The Neon Demon:…the demon of our neon world


Written by Ariadne

My dear beloved cinefreaks,

It’s been quite a while since the last time I wrote a review regarding a movie that had opened recently in cinemas. Yesterday , I attended the premiere of a movie which I had  passionately  awaited and anticipated for , at Athens International Film Festival. My silence, my dear cinephile audience, is now broken for the arrival of the exceptional The Neon Demon.

The world of fashion has never been portrayed more attracting and compelling than in this Nicolas Winding Refn’s allegorical fable. The Neon Demon is the triumph of a sequence of visual images full of neon lights, geometric shapes and rampant, acute sounds which resonate in every Abbey Lee’s high heel step on the runway, each seemingly innocent sigh by Jena Malone, and every Elle Faning’s lock of adolescent, fresh, golden hair.


The movie I witnessed yesterday as a deeply social and arousing film about human beings’ real essence, is not a story about a young model that comes fresh into the world of fashion filled with ambitions and aspirations, but the world we are living in, and the arrival of a new face on my stage which waves my disastrous upcoming way-out of it.

Since that, approximately, early scene where a wild beast is revealed as having rushed into Jesse’s motel room while she was away and her uncanny look through its fearless eyes and whole wilderness, we know that this is not going to be a barbie-doll tea party. Primitive instincts arise when you feel threatened; beauty, innocence and freshness are wanted, envied and desired; the neon lights and golden make-up that ornate your neck and caress your skin and shoulders shall corrupt your soul and as it seems, your literal and allegorical sparagmos will burn your enemies’ guts or nurture them stronger.



“They say beauty is everything. Beauty is not everything… is the only thing,” and like that, Nicolas Winding Refn spoke the biggest, most unrealized and bitter truth we all tried to conceal from ourselves when looking through the mirror.


The Neon Demon is a neon tale about the relentless pursuit of beauty in a world full of perfect replicas. It’s the pursuit of real magic in the fake Disneyland. It’s about you and the world you see around you, covered in glitter and neon advertisements.



Beware !



Café Society (2016): A light and stylish romantic comedy but not Woody at his best.

Written by Eleanor.

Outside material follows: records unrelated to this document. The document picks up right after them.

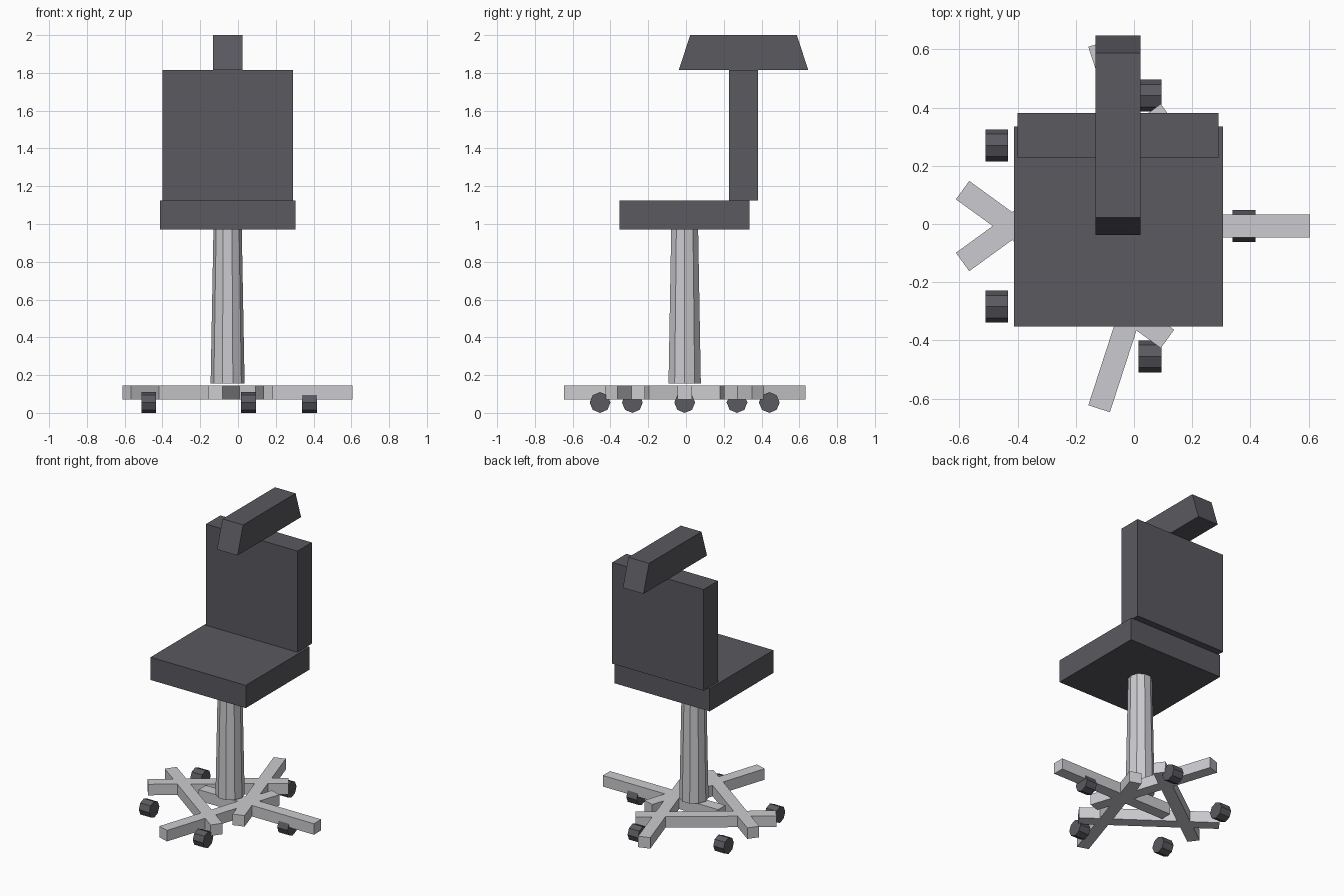
import bpy, bmesh
from math import cos, sin, radians
from mathutils import Matrix, Vector

cube = bpy.data.objects.get("Cube")
if cube:
    bpy.data.objects.remove(cube, do_unlink=True)


def make_material(name, color):
    mat = bpy.data.materials.new(name)
    mat.use_nodes = True
    mat.diffuse_color = color
    mat.node_tree.nodes["Principled BSDF"].inputs["Base Color"].default_value = color
    return mat


charcoal = make_material("charcoal", (0.1, 0.1, 0.115, 1))
silver = make_material("silver_grey", (0.6, 0.6, 0.63, 1))


def add_object(name, bm, mat):
    bmesh.ops.recalc_face_normals(bm, faces=bm.faces)
    mesh = bpy.data.meshes.new(name)
    bm.to_mesh(mesh)
    bm.free()
    mesh.materials.append(mat)
    obj = bpy.data.objects.new(name, mesh)
    bpy.context.collection.objects.link(obj)
    return obj


def box(name, low, high, mat, taper=0):
    """Box between two corners; taper pulls the top in along y."""
    low, high = Vector(low), Vector(high)
    bm = bmesh.new()
    bmesh.ops.create_cube(bm, size=1)
    for v in bm.verts:
        top = v.co.z > 0
        v.co = (low + high) / 2 + v.co * (high - low)
        if top:
            v.co.y += taper if v.co.y < (low.y + high.y) / 2 else -taper
    return add_object(name, bm, mat)


def cylinder(name, sides, r1, r2, depth, matrix, mat):
    bm = bmesh.new()
    bmesh.ops.create_cone(bm, cap_ends=True, segments=sides, radius1=r1,
                          radius2=r2, depth=depth, matrix=matrix)
    return add_object(name, bm, mat)


# Upholstery
box("seat", (-0.413, -0.352, 0.97), (0.305, 0.335, 1.125), charcoal)
box("backrest", (-0.4, 0.227, 1.125), (0.29, 0.381, 1.815), charcoal)
box("headrest", (-0.132, -0.038, 1.815), (0.023, 0.647, 2.0), charcoal, taper=0.06)

# Tapered ten-sided column, with a corner on the x axis
CX, CY = -0.055, -0.007
cylinder("column", 10, 0.09, 0.075, 0.815,
         Matrix.Translation((CX, CY, 0.5625)) @ Matrix.Rotation(radians(90), 4, 'Z'),
         silver)

# Crossing base bars, turning against their order round the column
for k in range(5):
    a = radians(72 * k)
    bar = box(f"base_bar_{k + 1}", (-0.435, -0.039, -0.0375), (0.435, 0.039, 0.0375), silver)
    bar.location = (CX + 0.225 * cos(a), CY - 0.225 * sin(a), 0.1075)
    bar.rotation_euler.z = a

# Eight-sided castors, all rolling along y
castors = [(0.378, CY), (0.055, 0.441), (0.055, -0.455), (-0.472, 0.27), (-0.472, -0.284)]
for k, (x, y) in enumerate(castors):
    cylinder(f"castor_{k + 1}", 8, 0.055, 0.055, 0.078,
             Matrix.Translation((x, y, 0.055)) @ Matrix.Rotation(radians(90), 4, 'Y'),
             charcoal)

Woody Allen, in his 80s, is back with a new romantic comedy. After the latest series of movies set in Europe, Woody Allen returns to his beloved America. Even though Woody is not starring in this movie, he makes sure that the protagonist, Bobby serves as his alter ego. Set in the 1930s in Hollywood, the film follows young Bobby (Jesse Eisenberg) in his attempt to find success and happiness in Hollywood. Bobby’s uncle, Phil Stern (Steve Carell), is a wealthy star agent, who introduces him to the elite of Hollywood in order to find a well-status job. In his attempt to help get to know and explore Hollywood, Phil introduces Bobby to his secretary, Vonnie (Kristen Stewart). The two of them start spending a lot of time together and Bobby falls in love with Vonnie. However, Bobby doesn’t know that his uncle is also in love with Vonnie, which makes things complicated. Who is the one that is going to have a place in Vonnie’s life? Continue reading “Café Society (2016): A light and stylish romantic comedy but not Woody at his best.”

Julieta (2016): A Story as intense as the red colour.

Written by Eleanor.


The latest film of Pedro Almodóvar is another addition to his well-established and admirable cinematic trademark. Get ready to experience one of the most heartbreaking family drama, as intense as the red color and as complex as life itself. The theme of mother-daughter relation is here again for all of us who still enjoy diving into Almodóvar’s obsession with family dramas and the complexity and heroism within the female nature. The director’s love and admiration of the female figure and beauty is always there; multiple close-ups on female eyes, lips,  hands and feet become the windows from where we can get a glimpse of feelings and emotions. Complexity and mystery are added to the protagonist’s personality, who is one step away from a complete emotional collapse. Continue reading “Julieta (2016): A Story as intense as the red colour.”